Ramkisson was out of school for a year and a half. He was a student at Humber College for the civil engineering program. When he didn’t enjoy the program, he switched to Centennial College to an automotive apprenticeship program. Since he took a year and a half off after Humber College, he said he had to start paying back his OSAP after a six-month grace period.

Ramkisson said he uses the Repayment Assistance Plan, so he doesnot have to pay his loan during the months he is in school. When he is apprenticing, he said he pays OSAP monthly through direct deposit transfer.

James Walker, student financial services manager at the University of Guelph-Humber, suggests students, “never avoid the payment but work with the National Student Loan Service Centre because there are programs that can provide help; however, if they avoid payments, then they can lose out on the programs.”

If a student is struggling to pay their loans due to unemployment or underemployment they can apply to the Repayment Assistance Plan, said Walker.

Walker added the loan is administered by the National Student Loan Service Centre (NSLSC). When students are finished school, they start a six-month grace period. After the grace period is over, students go into repayment.

According to Tanya Blazina, the team lead of issues management and media relations at the Ministry of Advanced Education and Skills Development, said the government introduced the Repayment Assistance Plan in 2010 for borrowers who are experiencing financial difficulties repaying their student loans.

Daniel Castillo-Sanchez, financial aid manager at Humber College, said students are not required to pay back their loan during the six-month grace period; however, they have to pay the interest rate charged by the federal government.

Castillo-Sanchez said the monthly payment takes the total debt amortized over a nine-and-a-half-year period. The NSLSC notifies the student a month or two before they go into the repayment period.

Castillo-Sanchez said once a student receives that repayment notice, they can pay their full loan amount to avoid any interest. He said if they are in the position to pay more than their monthly payments they can also adjust their plan accordingly.

Walker said students have to provide their banking information to the NSLSC in order to pay monthly. Although the repayment period is over nine-and-a-half-years, if they are struggling to pay back their loan, they can increase the period up to 15 years.

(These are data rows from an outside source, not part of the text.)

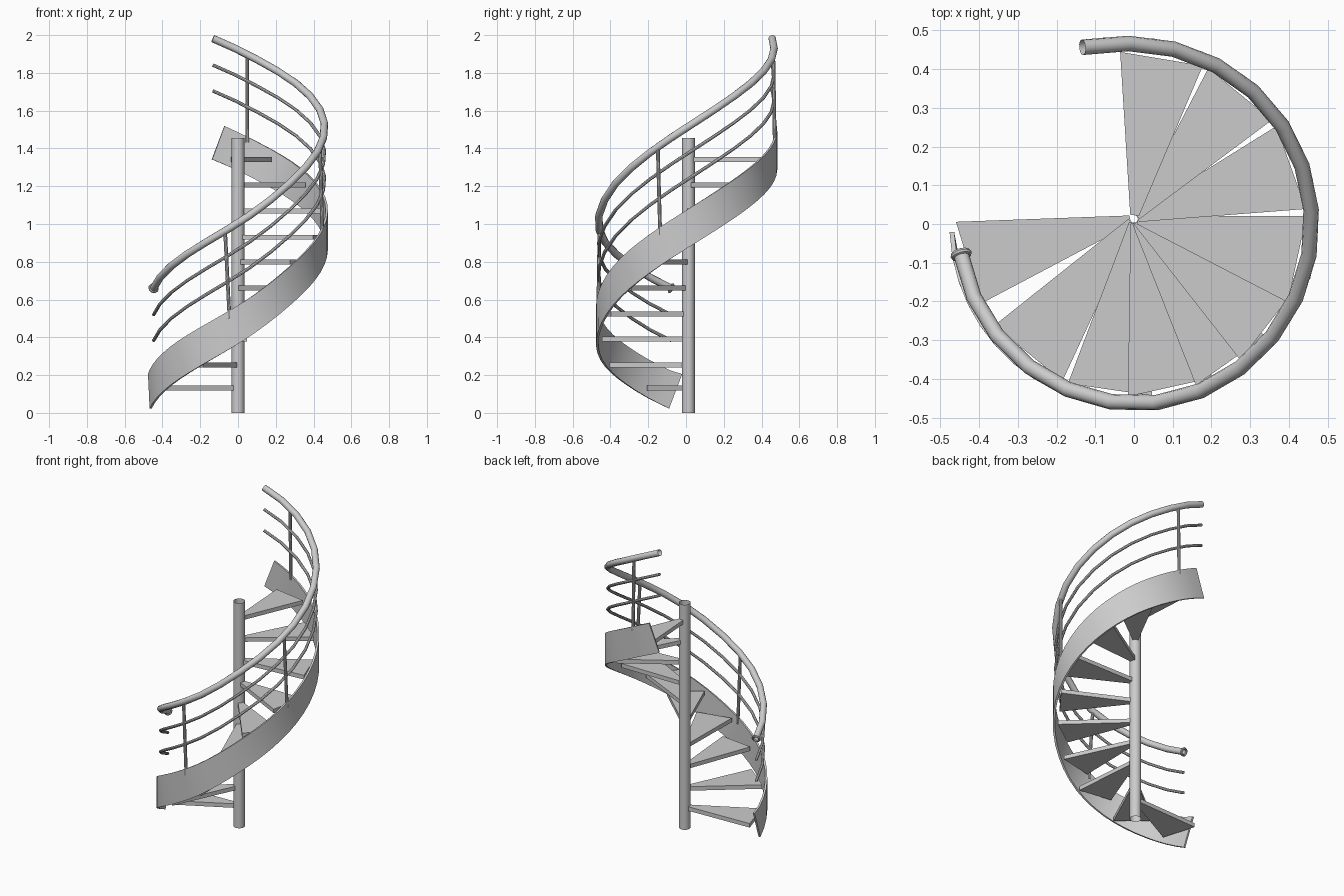
import bpy, bmesh
from math import sin, cos, radians, pi
from mathutils import Vector

if "Cube" in bpy.data.objects:
    bpy.data.objects.remove(bpy.data.objects["Cube"])

# handrail height (z) against angle in degrees, seen from above
HEIGHT = [(182, .64), (190, .66), (215, .76), (270, 1.005), (315, 1.265),
          (360, 1.508), (405, 1.73), (450, 1.922), (468, 1.988)]
# radii of handrail and stringer against angle: the spiral opens slightly at the top
RAIL_R = [(182, .453), (230, .457), (278, .465), (320, .46), (360, .459), (405, .46),
          (450, .466), (470, .478)]
STRINGER_R = [(182, .477), (360, .476), (405, .477), (450, .483), (470, .496)]
POLE_Y = .013


def curve_at(knots, a):
    n = len(knots)

    def slope(i):
        p, q = knots[max(i - 1, 0)], knots[min(i + 1, n - 1)]
        return (q[1] - p[1]) / (q[0] - p[0])
    i = 0
    while i < n - 2 and a > knots[i + 1][0]:
        i += 1
    (x0, y0), (x1, y1) = knots[i], knots[i + 1]
    h = x1 - x0
    t = (a - x0) / h
    return ((2*t**3 - 3*t*t + 1) * y0 + (t**3 - 2*t*t + t) * h * slope(i)
            + (3*t*t - 2*t**3) * y1 + (t**3 - t*t) * h * slope(i + 1))


def polar(r, a, z):
    return Vector((r * cos(radians(a)), r * sin(radians(a)), z))


def rail_point(a, drop=0):
    return polar(curve_at(RAIL_R, a), a, curve_at(HEIGHT, a) - drop)


def finish(name, bm, smooth=True):
    bmesh.ops.recalc_face_normals(bm, faces=bm.faces)
    me = bpy.data.meshes.new(name)
    bm.to_mesh(me)
    bm.free()
    ob = bpy.data.objects.new(name, me)
    bpy.context.collection.objects.link(ob)
    if smooth:
        bpy.ops.object.select_all(action='DESELECT')
        ob.select_set(True)
        bpy.context.view_layer.objects.active = ob
        bpy.ops.object.shade_smooth_by_angle(angle=radians(35))
    return ob


def bridge(bm, rings):
    for r0, r1 in zip(rings, rings[1:]):
        for k in range(len(r0)):
            m = (k + 1) % len(r0)
            bm.faces.new((r0[k], r0[m], r1[m], r1[k]))


def sweep(name, pts, radius, sides, cap=False):
    bm = bmesh.new()
    rings = []
    for i, p in enumerate(pts):
        t = (pts[min(i + 1, len(pts) - 1)] - pts[max(i - 1, 0)]).normalized()
        u = Vector((p.x, p.y, 0)).normalized()
        u = (u - t * u.dot(t)).normalized()
        v = t.cross(u)
        rings.append([bm.verts.new(p + radius * (u * cos(2*pi*k/sides) + v * sin(2*pi*k/sides)))
                      for k in range(sides)])
    bridge(bm, rings)
    if cap:
        bm.faces.new(rings[0])
        bm.faces.new(rings[-1])
    return finish(name, bm)


# central pole, an open tube
bm = bmesh.new()
bmesh.ops.create_cone(bm, cap_ends=False, segments=20, radius1=.034, radius2=.034, depth=1.455)
bmesh.ops.translate(bm, verts=bm.verts, vec=(0, POLE_Y, .7275))
finish("central_pole", bm)

# wedge treads: start angle, end angle and height of each
TREADS = [(179.3, 207.5, .132), (216, 245.5, .254), (247.5, 276, .391), (268, 297, .523),
          (291, 319.5, .661), (308, 336.5, .798), (333, 362.6, .93), (365, 394.5, 1.069),
          (397, 424.5, 1.207), (426.5, 454.6, 1.342)]
for i, (a0, a1, z) in enumerate(TREADS):
    ro = .46 if i == 0 else .446
    mid = (a0 + a1) / 2
    off = Vector((0, POLE_Y, 0))
    bm = bmesh.new()
    rings = []
    for h in (z - .013, z + .013):
        plan = (polar(.015, mid - 50, h) + off, polar(ro, a0, h),
                polar(.446, a1, h), polar(.015, mid + 50, h) + off)
        rings.append([bm.verts.new(p) for p in plan])
        bm.faces.new(rings[-1])
    bridge(bm, rings)
    finish(f"tread_{i + 1}", bm, smooth=False)

# outer stringer: helical band with ends cut square to the slope
bm = bmesh.new()
N = 36
rows = []
for i in range(N + 1):
    at = 182.5 + (458.6 - 182.5) * i / N
    ab = 191 + (466.4 - 191) * i / N
    zt, zb = curve_at(HEIGHT, at) - .436, curve_at(HEIGHT, ab) - .64
    rt, rb = curve_at(STRINGER_R, at), curve_at(STRINGER_R, ab)
    rows.append([bm.verts.new(p) for p in (polar(rb - .012, ab, zb), polar(rb, ab, zb),
                                           polar(rt, at, zt), polar(rt - .012, at, zt))])
bridge(bm, rows)
bm.faces.new(rows[0])
bm.faces.new(rows[-1])
finish("outer_stringer", bm)

# handrail and two thinner rails below it
SEG = 19
A0, A1 = 190, 466.3
for name, drop, rad, sides in (("handrail", 0, .02, 12), ("upper_mid_rail", .14, .009, 8),
                               ("lower_mid_rail", .277, .009, 8)):
    sweep(name, [rail_point(A0 + (A1 - A0) * i / SEG, drop) for i in range(SEG + 1)], rad, sides)

# rolled collar at the lower end of the handrail
bm = bmesh.new()
c = rail_point(A0)
q = (rail_point(A0 + 12) - c).to_track_quat('Z', 'Y')
M, K = 14, 8
rings = []
for j in range(M + 1):
    if j == M:
        rings.append(rings[0])
        break
    u = 2 * pi * j / M
    ring = []
    for k in range(K):
        w = 2 * pi * k / K
        r = .021 + .007 * cos(w)
        ring.append(bm.verts.new(c + q @ Vector((r * cos(u), r * sin(u), .008 * sin(w)))))
    rings.append(ring)
bridge(bm, rings)
finish("handrail_collar", bm)

# balusters, from the stringer's top edge to the handrail
for i, (ab, at) in enumerate(((264.5, 261.5), (343, 341), (444, 444))):
    top = rail_point(at)
    foot = polar(curve_at(STRINGER_R, ab) - .009, ab, top.z - .465)
    sweep(f"baluster_{i + 1}", [foot, top], .01, 10, cap=True)
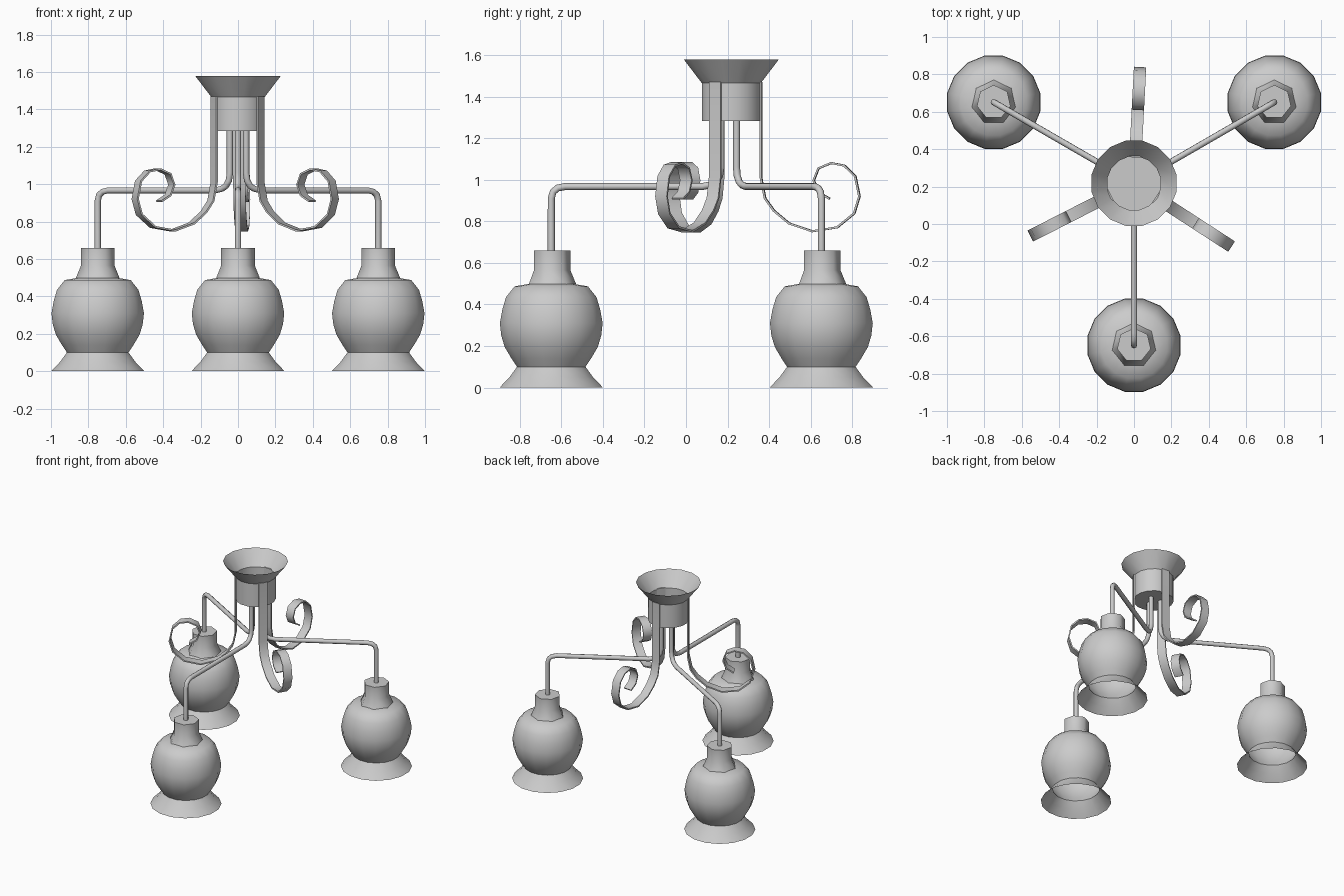
import bpy, bmesh
from math import cos, sin, pi, radians
from mathutils import Vector

if "Cube" in bpy.data.objects:
    bpy.data.objects.remove(bpy.data.objects["Cube"])

CX, CY = 0.0, 0.218      # hub axis


def finish(name, bm, angle):
    bmesh.ops.recalc_face_normals(bm, faces=bm.faces)
    me = bpy.data.meshes.new(name)
    bm.to_mesh(me)
    bm.free()
    ob = bpy.data.objects.new(name, me)
    bpy.context.collection.objects.link(ob)
    bpy.ops.object.select_all(action='DESELECT')
    ob.select_set(True)
    bpy.context.view_layer.objects.active = ob
    bpy.ops.object.shade_smooth_by_angle(angle=radians(angle))
    return ob


def lathe(name, profile, sides, centre, phase=0.0, cap_first=False, cap_last=False, angle=40):
    """Revolve (radius, z) points around a vertical axis."""
    bm = bmesh.new()
    rings = []
    for r, z in profile:
        rings.append([bm.verts.new((centre[0] + r * cos(phase + 2 * pi * i / sides),
                                    centre[1] + r * sin(phase + 2 * pi * i / sides), z))
                      for i in range(sides)])
    for a, b in zip(rings, rings[1:]):
        for i in range(sides):
            j = (i + 1) % sides
            bm.faces.new((a[i], a[j], b[j], b[i]))
    if cap_first:
        bm.faces.new(rings[0])
    if cap_last:
        bm.faces.new(rings[-1])
    return finish(name, bm, angle)


def polar(angle, r):
    return CX + r * cos(angle), CY + r * sin(angle)


def tube(name, path, angle, radius):
    """Round tube along (radius, z) points in a vertical plane through the hub."""
    cu = bpy.data.curves.new(name, 'CURVE')
    cu.dimensions = '3D'
    cu.bevel_depth = radius
    cu.bevel_resolution = 2
    cu.use_fill_caps = True
    sp = cu.splines.new('POLY')
    sp.points.add(len(path) - 1)
    for p, (r, z) in zip(sp.points, path):
        p.co = (*polar(angle, r), z, 1)
    sp.use_smooth = True
    ob = bpy.data.objects.new(name, cu)
    bpy.context.collection.objects.link(ob)


def ribbon(name, path, angle, width, thick):
    """Flat strip along (radius, z) points, wide across the vertical plane."""
    side = Vector((-sin(angle), cos(angle), 0)) * width / 2
    out = Vector((cos(angle), sin(angle), 0))
    bm = bmesh.new()
    rings = []
    for k, (r, z) in enumerate(path):
        p, q = path[max(k - 1, 0)], path[min(k + 1, len(path) - 1)]
        t = Vector((q[0] - p[0], q[1] - p[1])).normalized()
        n = (out * -t.y + Vector((0, 0, t.x))) * thick / 2
        c = Vector((*polar(angle, r), z))
        rings.append([bm.verts.new(c + s * side + d * n)
                      for s, d in ((-1, -1), (1, -1), (1, 1), (-1, 1))])
    for a, b in zip(rings, rings[1:]):
        for i in range(4):
            j = (i + 1) % 4
            bm.faces.new((a[i], a[j], b[j], b[i]))
    bm.faces.new(rings[0])
    bm.faces.new(rings[-1])
    finish(name, bm, 50)


# Ceiling canopy: open flared cone on a cup
lathe("canopy", [(0.232, 1.577), (0.145, 1.465), (0.145, 1.283)], 16, (CX, CY),
      phase=pi / 16, cap_last=True, angle=35)

arm_path = [(0.05, 1.29), (0.05, 1.06), (0.056, 1.02), (0.075, 0.99), (0.10, 0.975), (0.14, 0.967),
            (0.80, 0.967), (0.835, 0.96), (0.857, 0.942), (0.866, 0.91), (0.866, 0.65)]
scroll_path = [(0.143, 1.47), (0.143, 1.01), (0.163, 0.91), (0.206, 0.85), (0.278, 0.79),
               (0.39, 0.752), (0.51, 0.771), (0.592, 0.838), (0.617, 0.92), (0.597, 1.016),
               (0.544, 1.068), (0.481, 1.08), (0.42, 1.055), (0.397, 0.997), (0.42, 0.94), (0.474, 0.908)]
globe = [(0.105, 0.50), (0.18, 0.487), (0.222, 0.435), (0.24, 0.375), (0.252, 0.31), (0.245, 0.25),
         (0.228, 0.195), (0.195, 0.14), (0.168, 0.10), (0.205, 0.05), (0.254, 0.0)]

for i in range(3):
    a = radians(-90 + 120 * i)
    centre = polar(a, 0.866)
    # Lamp arm
    tube(f"arm_{i}", arm_path, a, 0.017)
    # Socket and glass shade
    lathe(f"socket_{i}", [(0.092, 0.66), (0.092, 0.565), (0.12, 0.497)], 7, centre,
          phase=pi / 2, cap_first=True, angle=60)
    lathe(f"shade_{i}", globe, 16, centre, phase=pi / 16, angle=65)
    # Decorative scroll between the arms
    ribbon(f"scroll_{i}", scroll_path, radians(-33 + 120 * i), 0.066, 0.01)
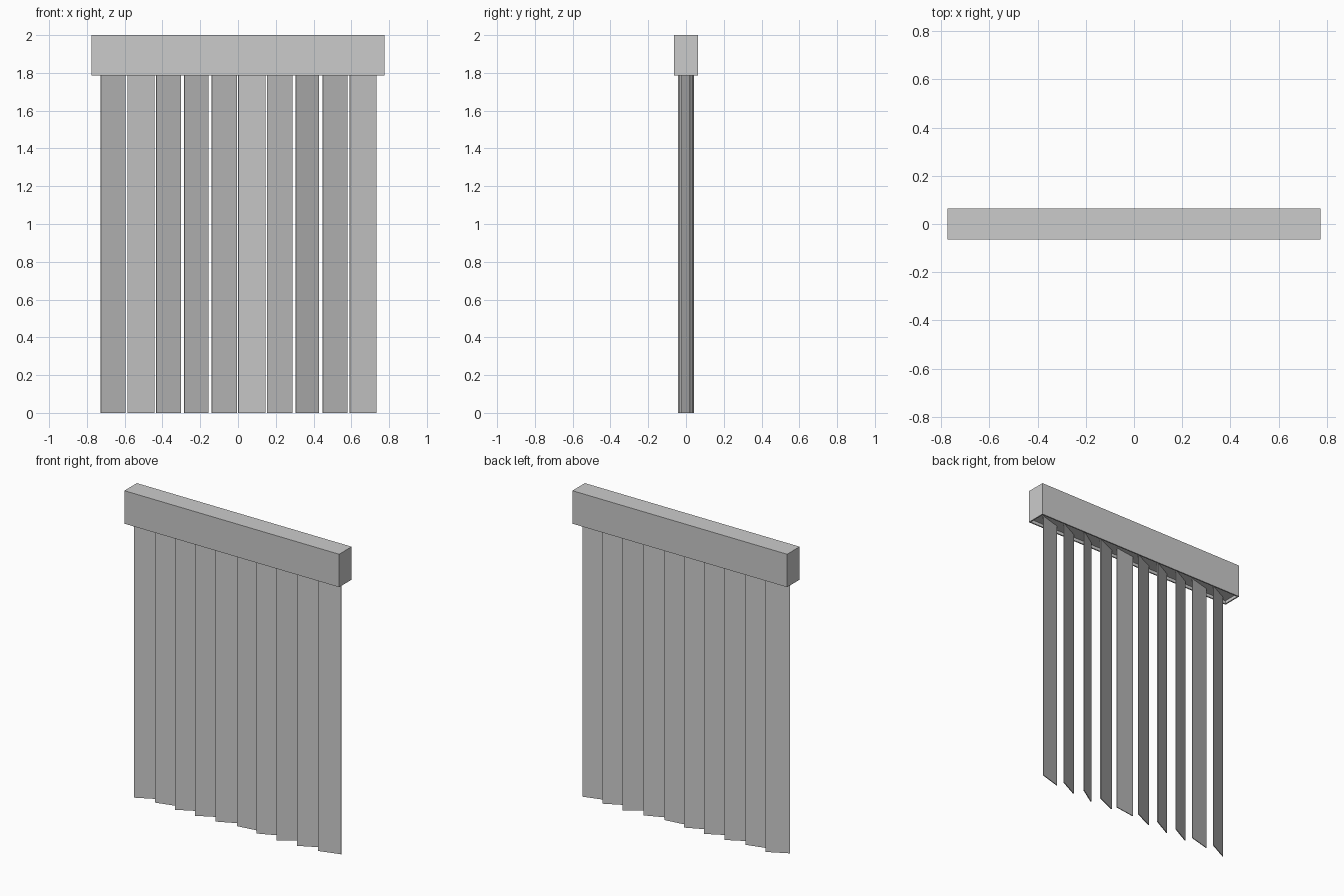
import bpy, bmesh, math
from mathutils import Matrix, Vector

if "Cube" in bpy.data.objects:
    bpy.data.objects.remove(bpy.data.objects["Cube"])


def make_box(name, size, centre, angle=0.0, recess=None):
    """Box of a given size, turned about z; recess = (rim, depth) sinks the underside."""
    bm = bmesh.new()
    bmesh.ops.create_cube(bm, size=1.0, matrix=Matrix.Diagonal((*size, 1.0)))
    if recess:
        rim, depth = recess
        bottom = min(bm.faces, key=lambda f: f.calc_center_median().z)
        bmesh.ops.inset_region(bm, faces=[bottom], thickness=rim)
        result = bmesh.ops.extrude_discrete_faces(bm, faces=[bottom])
        bmesh.ops.translate(bm, verts=result["faces"][0].verts, vec=Vector((0, 0, depth)))
    mesh = bpy.data.meshes.new(name)
    bm.to_mesh(mesh)
    bm.free()
    obj = bpy.data.objects.new(name, mesh)
    obj.location = centre
    obj.rotation_euler.z = angle
    bpy.context.collection.objects.link(obj)
    return obj


# Head rail with a shallow channel underneath
RAIL_BOTTOM, TOP = 1.785, 2.0
RECESS = 0.02
make_box("head_rail", (1.55, 0.129, TOP - RAIL_BOTTOM),
         (0, 0, (TOP + RAIL_BOTTOM) / 2), recess=(0.012, RECESS))

# Hanging slats, each turned by a slightly different angle
SLAT_WIDTH, SLAT_THICKNESS, SPACING = 0.146, 0.005, 0.147
slat_height = RAIL_BOTTOM + RECESS
angles = [27, 15, 28, 28, 25, 8, 23, 33, 27, 16]
for i, degrees in enumerate(angles):
    x = (i - (len(angles) - 1) / 2) * SPACING
    make_box(f"slat_{i + 1}", (SLAT_WIDTH, SLAT_THICKNESS, slat_height),
             (x, 0, slat_height / 2), math.radians(degrees))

Walker directed students to an application on the National Student Loan Service Centre’s website.

https://www.canada.ca/content/dam/canada/employment-social-development/migration/documents/assets/portfolio/docs/en/student_loans/forms/repayment-assistance.pdf

Castillo-Sanchez said this program helps students by either postponing their loans for another six-month period, or they can reduce their payment to no more than 20 per cent of their monthly income.

Though they have to re-apply every six months, Walker said a borrower can use the Repayment Assistance Plan for maximum of five years. If a borrower is still unable to make their payments after being on the Repayment Assistance Plan for five years, the government starts paying their loan on their behalf.

However, Castillo-Sanchez said when the government starts paying back a student’s loan, theloan recipient isno longer eligible to apply for OSAP again unless that recipient repays the amount that the government paid on their behalf.